The parliamentary committee investigating phone hacking laughed aloud when Labour MP Tom Watson announced on Wednesday that he'd bought News Corp. shares so that he could speak at the company's annual general meeting on October 21 in Los Angeles. But Watson wasn't kidding: he tweeted soon thereafter, "Bags packed. Dollars in wallet. Passport safe. Hollywood here I come."

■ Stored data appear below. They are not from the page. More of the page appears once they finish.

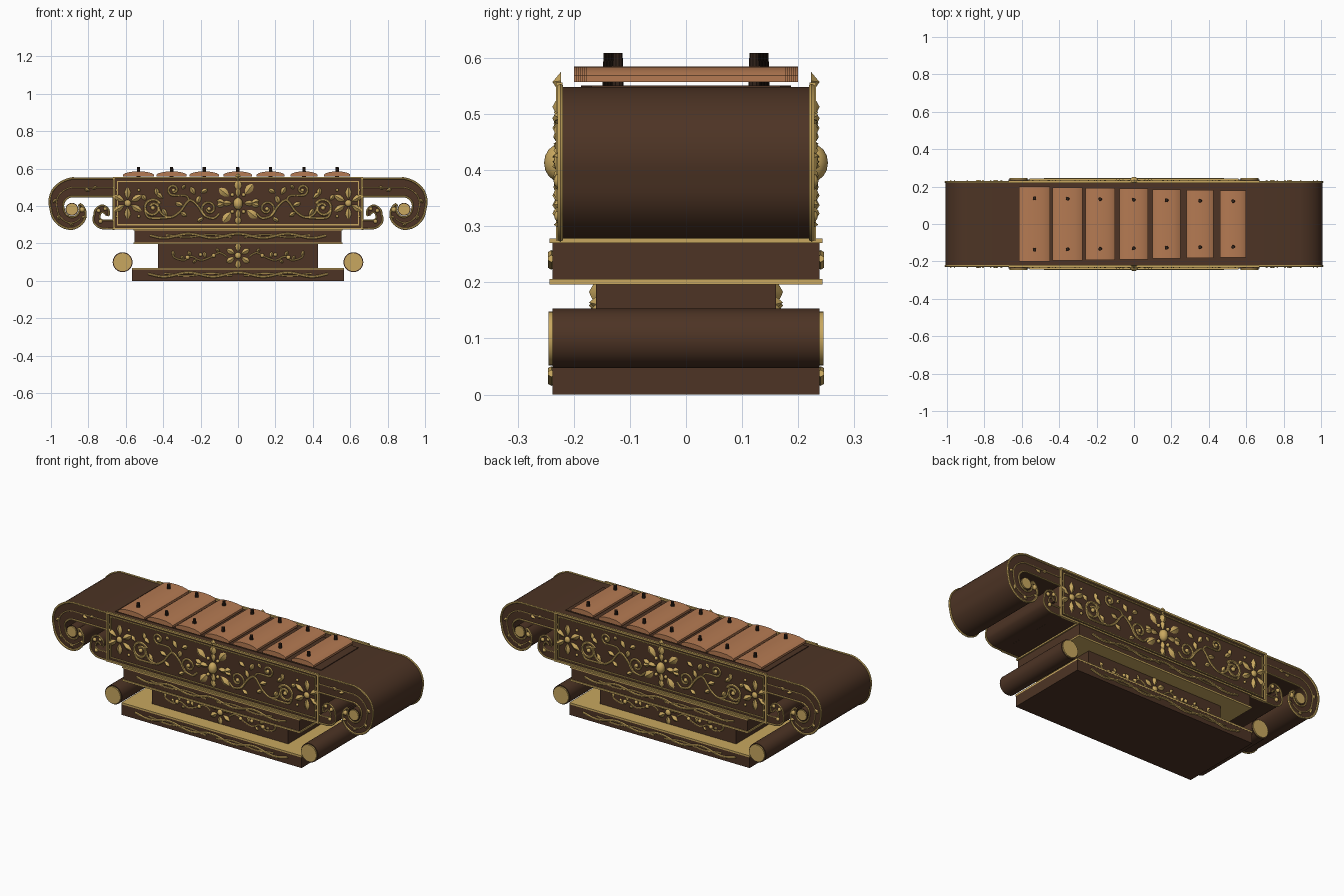
import bpy, bmesh
from math import sin, cos, pi, radians, atan2
from mathutils import Vector

if "Cube" in bpy.data.objects:
    bpy.data.objects.remove(bpy.data.objects["Cube"])


def material(name, r, g, b):
    m = bpy.data.materials.new(name)
    m.diffuse_color = (r, g, b, 1)
    m.use_nodes = True
    m.node_tree.nodes["Principled BSDF"].inputs["Base Color"].default_value = m.diffuse_color
    return m


WOOD = material("dark_wood", 0.074, 0.034, 0.018)
GOLD = material("gold", 0.58, 0.39, 0.115)
COPPER = material("copper", 0.46, 0.195, 0.085)
PEG = material("peg_brown", 0.03, 0.016, 0.01)


def finish(name, bm, mat, mirror=(False, False), smooth=True):
    bmesh.ops.recalc_face_normals(bm, faces=bm.faces)
    me = bpy.data.meshes.new(name)
    bm.to_mesh(me)
    bm.free()
    me.materials.append(mat)
    ob = bpy.data.objects.new(name, me)
    bpy.context.collection.objects.link(ob)
    if smooth:
        bpy.ops.object.select_all(action='DESELECT')
        ob.select_set(True)
        bpy.context.view_layer.objects.active = ob
        bpy.ops.object.shade_smooth_by_angle(angle=radians(35))
    if any(mirror):
        md = ob.modifiers.new("mirror", 'MIRROR')
        md.use_axis = (mirror[0], mirror[1], False)
        md.use_mirror_merge = False
    return ob


def prism(name, pts, y0, y1, mat, mirror=(False, False)):
    bm = bmesh.new()
    a = [bm.verts.new((x, y0, z)) for x, z in pts]
    b = [bm.verts.new((x, y1, z)) for x, z in pts]
    bm.faces.new(a)
    bm.faces.new(b[::-1])
    for i in range(len(a)):
        j = (i + 1) % len(a)
        bm.faces.new((a[i], b[i], b[j], a[j]))
    return finish(name, bm, mat, mirror)


def box(name, hx, hy, z0, z1, mat):
    return prism(name, [(-hx, z0), (hx, z0), (hx, z1), (-hx, z1)], -hy, hy, mat)


def circle(cx, cz, r, n=32):
    return [(cx + r * cos(2 * pi * i / n), cz + r * sin(2 * pi * i / n)) for i in range(n)]


def polar(c, keys, n=40):
    """Curl round c with radius interpolated between (degrees, radius) keys."""
    out = []
    for i in range(n + 1):
        t = i / n * (len(keys) - 1)
        k = min(int(t), len(keys) - 2)
        f = t - k
        a = radians(keys[k][0] * (1 - f) + keys[k + 1][0] * f)
        r = keys[k][1] * (1 - f) + keys[k + 1][1] * f
        out.append((c[0] + r * cos(a), c[1] + r * sin(a)))
    return out


def spline(ctrl, n=8):
    p = [Vector(q) for q in [ctrl[0]] + ctrl + [ctrl[-1]]]
    out = []
    for i in range(1, len(p) - 2):
        for s in range(n):
            t = s / n
            v = 0.5 * (2 * p[i] + (p[i + 1] - p[i - 1]) * t
                       + (2 * p[i - 1] - 5 * p[i] + 4 * p[i + 1] - p[i + 2]) * t ** 2
                       + (3 * p[i] - p[i - 1] - 3 * p[i + 1] + p[i + 2]) * t ** 3)
            out.append((v.x, v.y))
    return out + [ctrl[-1]]


def add_tube(bm, pts, r, y):
    rings = []
    for i, (x, z) in enumerate(pts):
        a, b = pts[max(i - 1, 0)], pts[min(i + 1, len(pts) - 1)]
        t = atan2(b[1] - a[1], b[0] - a[0]) + pi / 2
        rings.append([bm.verts.new((x + r * cos(q) * cos(t), y + r * sin(q), z + r * cos(q) * sin(t)))
                      for q in [k * pi / 3 for k in range(6)]])
    for a, b in zip(rings, rings[1:]):
        for k in range(6):
            bm.faces.new((a[k], a[(k + 1) % 6], b[(k + 1) % 6], b[k]))
    bm.faces.new(rings[0])
    bm.faces.new(rings[-1][::-1])


def add_leaf(bm, x, z, deg, length, width, y):
    """Pointed leaf with a raised middle, starting at (x, z)."""
    a = radians(deg)
    shape = [(0, 0), (.3, .38), (.6, .5), (.85, .28), (1, 0), (.85, -.28), (.6, -.5), (.3, -.38)]

    def at(u, v, dy):
        u, v = u * length, v * width
        return bm.verts.new((x + u * cos(a) - v * sin(a), y + dy, z + u * sin(a) + v * cos(a)))
    rim = [at(u, v, 0.003) for u, v in shape]
    top = at(.55, 0, -0.012)
    bm.faces.new(rim)
    for i in range(8):
        bm.faces.new((rim[i], rim[(i + 1) % 8], top))


def add_ball(bm, x, y, z, rx, ry, rz):
    vs = bmesh.ops.create_uvsphere(bm, u_segments=12, v_segments=8, radius=1)['verts']
    for v in vs:
        v.co = (x + v.co.x * rx, y + v.co.y * ry, z + v.co.z * rz)


def ornament(name, y, tubes=(), leaves=(), beads=(), mirror=(True, True)):
    bm = bmesh.new()
    for pts, r in tubes:
        add_tube(bm, pts, r, y)
    for lf in leaves:
        add_leaf(bm, *lf, y)
    for x, z, r in beads:
        add_ball(bm, x, y, z, r, min(r, 0.012), r)
    return finish(name, bm, GOLD, mirror)


def flower(x, z, r0, r1, w, n=6, start=90):
    out = []
    for k in range(n):
        d = start + 360 * k / n
        out.append((x + r0 * cos(radians(d)), z + r0 * sin(radians(d)), d, r1 - r0, w))
    return out


# Stepped stand
box("base_block", 0.567, 0.238, 0, 0.06, WOOD)
box("base_gold_plate", 0.567, 0.239, 0.06, 0.07, GOLD)
box("middle_block", 0.428, 0.16, 0.07, 0.197, WOOD)
box("lower_gold_plate", 0.56, 0.243, 0.196, 0.206, GOLD)
box("upper_block", 0.553, 0.238, 0.206, 0.27, WOOD)
box("upper_gold_plate", 0.56, 0.243, 0.27, 0.278, GOLD)

# Side rollers with gold caps
prism("side_roller", circle(0.617, 0.1, 0.053), -0.238, 0.238, WOOD, (True, False))
prism("side_roller_cap", circle(0.617, 0.1, 0.048), -0.245, 0.245, GOLD, (True, False))

# Body and scrolled ends
box("body", 0.67, 0.222, 0.278, 0.547, WOOD)
EYE = (0.888, 0.383)
outer = [(0.66, 0.547)] + polar(EYE, [(90, .165), (45, .145), (0, .113), (-45, .108), (-90, .105),
                                      (-135, .09), (-180, .068), (-215, .05)])
inner = [(0.66, 0.452)] + polar(EYE, [(90, .069), (45, .058), (0, .042), (-45, .04), (-90, .042),
                                      (-135, .042), (-180, .04), (-215, .044)])
prism("end_scroll", outer + inner[::-1], -0.222, 0.222, WOOD, (True, False))
prism("end_scroll_eye", circle(*EYE, 0.034, 20), -0.222, 0.222, WOOD, (True, False))
prism("end_scroll_eye_cap", circle(*EYE, 0.03, 20), -0.229, 0.229, GOLD, (True, False))
SEYE = (0.724, 0.352)
s_out = [(0.66, 0.278)] + polar(SEYE, [(-100, .074), (-45, .062), (0, .044), (90, .052), (150, .04), (190, .03)])
s_in = [(0.66, 0.325)] + polar(SEYE, [(-100, .028), (-45, .022), (0, .012), (90, .014), (150, .014), (190, .018)])
prism("small_scroll", s_out + s_in[::-1], -0.222, 0.222, WOOD, (True, False))
mid = [((a[0] + b[0]) / 2, (a[1] + b[1]) / 2) for a, b in zip(outer, inner)]
ornament("scroll_trim", -0.224,
         [(outer, .006), (inner, .005), (s_out, .005), (s_in, .004), (mid[:30], .003)],
         [(mid[i][0], mid[i][1], d, .032, .02) for i, d in ((8, -40), (15, -90), (22, -150), (30, 180))]
         + [(0.78, 0.49, 150, .03, .02), (0.79, 0.48, 20, .035, .02)],
         [(0.745, 0.375, .011), (0.735, 0.318, .011), (0.71, 0.385, .01), (mid[35][0], mid[35][1], .014)])

# Panel frames on the long sides
def frame(name, hx, z0, z1, w, depth):
    for y in (-1, 1):
        ya, yb = sorted((y * 0.22, y * depth))
        for part, (a, b, c, d) in {"bottom": (-hx, hx, z0, z0 + w), "top": (-hx, hx, z1 - w, z1),
                                   "left": (-hx, -hx + w, z0 + w, z1 - w),
                                   "right": (hx - w, hx, z0 + w, z1 - w)}.items():
            prism(f"{name}_{part}", [(a, c), (b, c), (b, d), (a, d)], ya, yb, GOLD)


frame("outer_frame", 0.668, 0.275, 0.556, 0.01, 0.232)
frame("inner_frame", 0.648, 0.297, 0.535, 0.006, 0.228)

# Panel carving: corner flowers, vines and leaves
vine = spline([(0.1, 0.36), (0.13, 0.335), (0.18, 0.35), (0.215, 0.4), (0.26, 0.43),
               (0.31, 0.37), (0.36, 0.34), (0.41, 0.36), (0.43, 0.42)])
curl_a = polar((0.455, 0.39), [(150, .045), (0, .042), (-150, .032), (-330, .016)])
curl_b = polar((0.155, 0.385), [(-60, .04), (60, .036), (200, .026), (360, .012)])
curl_c = polar((0.345, 0.485), [(-100, .028), (40, .026), (180, .018), (300, .008)])
ornament("panel_vine", -0.224,
         [(vine, .006), (curl_a, .007), (curl_b, .006), (curl_c, .006),
          (spline([(0.26, 0.43), (0.28, 0.455), (0.34, 0.457)]), .005),
          (spline([(0.36, 0.34), (0.42, 0.335), (0.48, 0.34), (0.498, 0.38)]), .006)],
         flower(0.59, 0.415, .018, .088, .036)
         + [(0.22, 0.41, 110, .05, .03), (0.23, 0.46, 60, .05, .03), (0.2, 0.47, 150, .045, .028),
            (0.29, 0.4, 20, .05, .028), (0.31, 0.37, 215, .045, .026), (0.38, 0.345, 60, .05, .026),
            (0.4, 0.44, 40, .05, .028), (0.43, 0.45, 80, .05, .026), (0.3, 0.49, 130, .03, .022),
            (0.18, 0.34, -30, .045, .025), (0.49, 0.43, 50, .04, .026)],
         [(0.59, 0.415, .018), (0.455, 0.39, .012), (0.155, 0.385, .011), (0.345, 0.485, .01),
          (0.53, 0.345, .008), (0.53, 0.485, .008), (0.65, 0.345, .006), (0.65, 0.485, .006)])

# Central rosette, boss and crown leaf
ornament("rosette", -0.226, (),
         flower(0, 0.415, .03, .085, .03, 4, 0) + flower(0, 0.415, .06, .13, .042, 4, 52)
         + [(0, 0.48, 90, .06, .04), (0, 0.535, 90, .04, .03), (0, 0.35, -90, .05, .035),
            (0.07, 0.415, 20, .045, .03), (0.07, 0.415, -20, .045, .03),
            (-0.07, 0.415, 160, .045, .03), (-0.07, 0.415, 200, .045, .03)],
         [(0.03, 0.46, .01), (-0.03, 0.46, .01), (0.03, 0.37, .01), (-0.03, 0.37, .01)], (False, True))
bm = bmesh.new()
add_ball(bm, 0, -0.226, 0.413, .025, .027, .033)
finish("center_boss", bm, GOLD, (False, True))

# Wavy carving on the stand
for nm, z, hx in (("upper_wave", 0.24, 0.47), ("base_wave", 0.033, 0.48)):
    pts = [(x, z + .011 * sin(x * 24 + 1.5)) for x in [hx * i / 60 for i in range(61)]]
    pts2 = [(x, z - .007 * sin(x * 24 + 1.2)) for x, _ in pts]
    ornament(nm, -0.24, [(pts, .0065), (pts2[4:50], .004)], (), ())
ornament("middle_vine", -0.161,
         [(spline([(0.06, 0.13), (0.1, 0.15), (0.15, 0.125), (0.2, 0.11), (0.25, 0.13), (0.29, 0.11),
                   (0.34, 0.125), (0.35, 0.15)]), .004)],
         [(0.1, 0.15, 60, .03, .02), (0.17, 0.12, 70, .04, .024), (0.22, 0.115, -40, .03, .02),
          (0.25, 0.13, 60, .035, .022), (0.29, 0.11, 60, .03, .02), (0.34, 0.13, 70, .035, .02)],
         [(0.13, 0.135, .011), (0.2, 0.14, .01), (0.27, 0.125, .012)])
ornament("middle_flower", -0.161, (), flower(0, 0.135, .016, .074, .036), [(0, 0.135, .017)], (False, True))

# Tapered bed under the keys
bm = bmesh.new()
bed = [bm.verts.new(v) for v in ((-.64, -.187, .546), (.64, -.168, .546), (.64, .168, .546), (-.64, .187, .546))]
f = bm.faces.new(bed)
up = bmesh.ops.extrude_face_region(bm, geom=[f])['geom']
bmesh.ops.translate(bm, vec=(0, 0, .005), verts=[v for v in up if isinstance(v, bmesh.types.BMVert)])
finish("key_bed", bm, WOOD, smooth=False)

# Seven keys, shrinking to the right, each on two pegs
for i, cx in enumerate((-0.532, -0.355, -0.181, -0.002, 0.174, 0.353, 0.53)):
    t = i / 6
    w, h, py = 0.0825 - .0125 * t, 0.2 - .022 * t, 0.138 - .016 * t
    key = prism(f"key_{i + 1}", [(cx + u * w, z) for u, z in
                ((-1, .557), (1, .557), (1, .569), (.85, .576), (.5, .583), (0, .585),
                 (-.5, .583), (-.85, .576), (-1, .569))], -h, h, COPPER)
    prism_bm = bmesh.new()
    for y in (-py, py):
        vs = bmesh.ops.create_cone(prism_bm, cap_ends=True, segments=10, radius1=.011, radius2=.009, depth=.064)['verts']
        bmesh.ops.translate(prism_bm, vec=(cx, y, .577), verts=vs)
    finish(f"key_pegs_{i + 1}", prism_bm, PEG)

If you've watched any of the parliamentary hearings, you know that Tom Watson has actively positioned himself as News Corp.'s number one enemy in the phone hacking investigation. Watson was the one asking Rupert and James Murdoch the hardest questions when they appeared before Parliament's Culture Committee in July, and presumably those are the same types of questions he'll ask News Corp.'s shareholders and executives at the AGM on Friday. It's a natural extension of Watson's lauded efforts to bring the company's misbehavior to light for the past two years. Watson was one of the first members of parliament to start acting tough on News Corp. after Murdoch's The Sun falsely implicated him in a political scandal in 2009. (Rebekah Brooks was The Sun's editor at the time.) Watson took legal action against the company, won and was paid damages. Ever since, he's been aggressive about holding the company accountable.